Tim Hortons App Location Tracking Being Probed by Privacy Commissioners
Earlier this month, we told you about an investigation by the Financial Post that revealed the Tim Hortons mobile app was tracking the location of older Android phones.
Now, Canada’s privacy commissioner and three other provincial counterparts in B.C., Alberta and Quebec are investigating the Tim Hortons mobile app.
The Office of the Privacy Commissioner of Canada (OPC) says it will “look at whether the organization is obtaining meaningful consent from app users to collect and use their geolocation data for purposes which could include the amassing and use of detailed user profiles, and whether that collection and use of the data is appropriate in the circumstances.”
In response to the investigation, Tim Hortons told CBC News in a statement, “Since Tim Hortons launched our mobile app, our guests always had the choice of whether they share location data with us, including ‘always’ sharing location data — an option offered by many companies on their own apps.”
The issue at stake was for Android smartphones running older software versions. Only in Android 10 did Google add the ability for users to limit app location tracking to only while an app was in use—a feature iPhone users have had since 2014.
Tim Hortons said location data was required for its store finder feature. But the Post investigation revealed numerous third-party companies were being used to track user location data.
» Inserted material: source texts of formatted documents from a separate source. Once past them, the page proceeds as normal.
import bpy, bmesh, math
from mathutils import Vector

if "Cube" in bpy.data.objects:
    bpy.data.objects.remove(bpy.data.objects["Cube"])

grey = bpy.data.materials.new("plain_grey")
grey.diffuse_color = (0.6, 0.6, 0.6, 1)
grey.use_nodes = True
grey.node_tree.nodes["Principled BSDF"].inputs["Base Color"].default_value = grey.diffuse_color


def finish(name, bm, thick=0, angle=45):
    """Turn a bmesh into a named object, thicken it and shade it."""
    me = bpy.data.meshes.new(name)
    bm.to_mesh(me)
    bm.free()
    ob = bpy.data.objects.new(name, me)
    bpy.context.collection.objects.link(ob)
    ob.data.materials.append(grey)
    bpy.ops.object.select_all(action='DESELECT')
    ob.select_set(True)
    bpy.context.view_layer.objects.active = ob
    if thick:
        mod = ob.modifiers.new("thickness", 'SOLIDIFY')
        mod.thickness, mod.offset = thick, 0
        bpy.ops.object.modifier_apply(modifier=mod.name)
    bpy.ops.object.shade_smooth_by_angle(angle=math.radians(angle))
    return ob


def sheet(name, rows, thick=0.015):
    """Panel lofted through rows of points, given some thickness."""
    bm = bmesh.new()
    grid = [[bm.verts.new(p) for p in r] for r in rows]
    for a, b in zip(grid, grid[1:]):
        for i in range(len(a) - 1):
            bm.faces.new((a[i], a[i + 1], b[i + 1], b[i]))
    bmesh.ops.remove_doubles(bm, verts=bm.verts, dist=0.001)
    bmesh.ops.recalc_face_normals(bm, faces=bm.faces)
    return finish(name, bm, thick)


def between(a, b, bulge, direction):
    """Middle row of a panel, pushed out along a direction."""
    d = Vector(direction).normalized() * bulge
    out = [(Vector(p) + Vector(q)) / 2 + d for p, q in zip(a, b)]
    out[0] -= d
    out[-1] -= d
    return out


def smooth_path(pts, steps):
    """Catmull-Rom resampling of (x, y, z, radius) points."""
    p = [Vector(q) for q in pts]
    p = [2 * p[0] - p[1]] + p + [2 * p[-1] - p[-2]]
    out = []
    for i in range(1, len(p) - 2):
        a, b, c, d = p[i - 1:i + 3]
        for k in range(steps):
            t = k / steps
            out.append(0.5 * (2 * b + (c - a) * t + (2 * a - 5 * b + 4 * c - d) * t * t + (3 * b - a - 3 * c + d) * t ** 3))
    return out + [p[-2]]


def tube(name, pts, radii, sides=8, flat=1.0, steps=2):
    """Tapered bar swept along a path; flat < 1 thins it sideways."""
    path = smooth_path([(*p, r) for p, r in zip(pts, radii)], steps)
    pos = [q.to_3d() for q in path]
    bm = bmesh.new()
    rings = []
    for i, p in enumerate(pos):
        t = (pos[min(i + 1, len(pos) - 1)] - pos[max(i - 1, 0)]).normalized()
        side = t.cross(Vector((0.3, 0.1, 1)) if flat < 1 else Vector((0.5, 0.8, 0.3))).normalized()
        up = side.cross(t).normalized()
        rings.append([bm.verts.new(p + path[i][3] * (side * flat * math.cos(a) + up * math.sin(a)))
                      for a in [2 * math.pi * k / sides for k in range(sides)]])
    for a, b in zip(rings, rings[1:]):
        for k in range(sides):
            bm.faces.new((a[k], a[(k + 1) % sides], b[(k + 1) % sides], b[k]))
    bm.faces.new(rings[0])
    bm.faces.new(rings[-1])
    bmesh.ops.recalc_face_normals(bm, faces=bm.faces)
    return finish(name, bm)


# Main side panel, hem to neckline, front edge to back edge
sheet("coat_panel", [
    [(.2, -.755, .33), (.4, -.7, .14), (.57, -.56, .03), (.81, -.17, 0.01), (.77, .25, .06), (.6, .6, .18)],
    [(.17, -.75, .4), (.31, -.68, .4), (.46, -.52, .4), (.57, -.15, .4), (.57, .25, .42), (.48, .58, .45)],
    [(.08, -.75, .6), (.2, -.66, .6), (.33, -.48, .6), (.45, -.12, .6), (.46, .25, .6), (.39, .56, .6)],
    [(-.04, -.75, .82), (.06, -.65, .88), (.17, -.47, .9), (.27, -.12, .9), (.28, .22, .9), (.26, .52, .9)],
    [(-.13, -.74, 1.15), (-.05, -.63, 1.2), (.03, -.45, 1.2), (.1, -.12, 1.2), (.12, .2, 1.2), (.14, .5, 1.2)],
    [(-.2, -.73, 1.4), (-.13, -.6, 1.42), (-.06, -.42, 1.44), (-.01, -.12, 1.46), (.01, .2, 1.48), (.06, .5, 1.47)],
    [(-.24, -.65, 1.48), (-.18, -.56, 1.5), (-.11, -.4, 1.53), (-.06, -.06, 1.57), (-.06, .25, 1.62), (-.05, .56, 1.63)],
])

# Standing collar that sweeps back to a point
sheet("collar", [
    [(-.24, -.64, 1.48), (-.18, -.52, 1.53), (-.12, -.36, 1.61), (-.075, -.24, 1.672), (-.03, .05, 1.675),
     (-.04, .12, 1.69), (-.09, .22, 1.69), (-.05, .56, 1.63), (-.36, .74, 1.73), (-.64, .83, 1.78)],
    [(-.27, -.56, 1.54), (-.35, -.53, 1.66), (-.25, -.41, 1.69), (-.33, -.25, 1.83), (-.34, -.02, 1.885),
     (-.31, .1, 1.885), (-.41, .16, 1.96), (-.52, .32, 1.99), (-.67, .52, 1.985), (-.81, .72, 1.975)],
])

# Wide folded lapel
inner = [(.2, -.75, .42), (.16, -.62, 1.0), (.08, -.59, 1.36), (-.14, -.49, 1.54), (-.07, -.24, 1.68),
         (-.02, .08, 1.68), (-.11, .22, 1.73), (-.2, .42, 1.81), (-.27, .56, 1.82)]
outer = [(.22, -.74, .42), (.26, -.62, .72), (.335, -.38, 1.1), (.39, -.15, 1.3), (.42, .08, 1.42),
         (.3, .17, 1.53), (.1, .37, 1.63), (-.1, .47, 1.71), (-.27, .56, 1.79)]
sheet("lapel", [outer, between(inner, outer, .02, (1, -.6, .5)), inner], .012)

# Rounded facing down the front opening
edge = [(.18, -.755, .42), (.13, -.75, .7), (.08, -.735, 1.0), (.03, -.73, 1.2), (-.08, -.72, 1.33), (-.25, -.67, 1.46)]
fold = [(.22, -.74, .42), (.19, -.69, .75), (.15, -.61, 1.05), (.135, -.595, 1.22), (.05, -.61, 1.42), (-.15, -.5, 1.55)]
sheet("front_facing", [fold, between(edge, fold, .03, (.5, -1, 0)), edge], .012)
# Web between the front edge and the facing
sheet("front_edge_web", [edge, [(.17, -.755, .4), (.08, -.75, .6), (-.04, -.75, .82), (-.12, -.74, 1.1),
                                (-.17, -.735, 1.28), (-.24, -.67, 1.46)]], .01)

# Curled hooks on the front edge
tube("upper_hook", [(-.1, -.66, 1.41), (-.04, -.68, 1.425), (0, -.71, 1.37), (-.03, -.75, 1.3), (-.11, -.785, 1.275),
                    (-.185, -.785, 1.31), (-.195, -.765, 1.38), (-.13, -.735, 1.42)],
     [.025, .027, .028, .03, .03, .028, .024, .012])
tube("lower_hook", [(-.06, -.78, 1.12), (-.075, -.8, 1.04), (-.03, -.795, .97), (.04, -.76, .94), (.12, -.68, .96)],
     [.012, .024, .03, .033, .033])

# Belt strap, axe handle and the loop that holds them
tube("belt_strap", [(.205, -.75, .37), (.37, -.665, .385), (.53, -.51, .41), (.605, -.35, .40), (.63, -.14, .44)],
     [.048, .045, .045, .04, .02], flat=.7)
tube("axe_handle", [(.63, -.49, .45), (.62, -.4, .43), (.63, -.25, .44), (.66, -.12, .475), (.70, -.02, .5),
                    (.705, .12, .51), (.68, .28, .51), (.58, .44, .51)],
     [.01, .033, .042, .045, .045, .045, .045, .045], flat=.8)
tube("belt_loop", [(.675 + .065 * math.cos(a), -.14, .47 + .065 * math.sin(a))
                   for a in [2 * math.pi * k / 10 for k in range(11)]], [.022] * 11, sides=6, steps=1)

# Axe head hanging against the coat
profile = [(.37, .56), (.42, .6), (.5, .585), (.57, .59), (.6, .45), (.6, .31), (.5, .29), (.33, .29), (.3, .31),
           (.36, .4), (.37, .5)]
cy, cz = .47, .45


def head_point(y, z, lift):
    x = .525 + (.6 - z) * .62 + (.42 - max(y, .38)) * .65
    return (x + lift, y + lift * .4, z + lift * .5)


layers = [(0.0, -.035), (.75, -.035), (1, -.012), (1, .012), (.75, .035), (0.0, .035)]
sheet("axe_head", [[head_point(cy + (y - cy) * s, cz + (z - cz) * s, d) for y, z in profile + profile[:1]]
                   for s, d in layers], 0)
It is notable to me that Tim Hortons insisted that users were giving informed consent to this kind of location tracking, but then once it was made public, they discontinued the practice less than a month later. My original story: https://t.co/PGAcuTvd9g
— 𝙅𝘼𝙈𝙀𝙎 🤨 𝙈𝘾𝙇𝙀𝙊𝘿 (@jamespmcleod) June 29, 2020
It’s worth noting only after the Post’s investigation did Tim Hortons make a change to its mobile app, less than a month later. “We recently updated the Tim Hortons app to limit the collection of location data to only while guests have our app open, even if a guest has selected ‘always’ in their device settings,” added the spokesperson.
“The federal Privacy Commissioner’s office considers this to be an issue of great importance to Canadians given the privacy issues it raises. Geolocation data can be very sensitive as it can reveal information about the habits and activities of individuals, for example, medical visits or places that they regularly frequent,” concluded the OPC press release.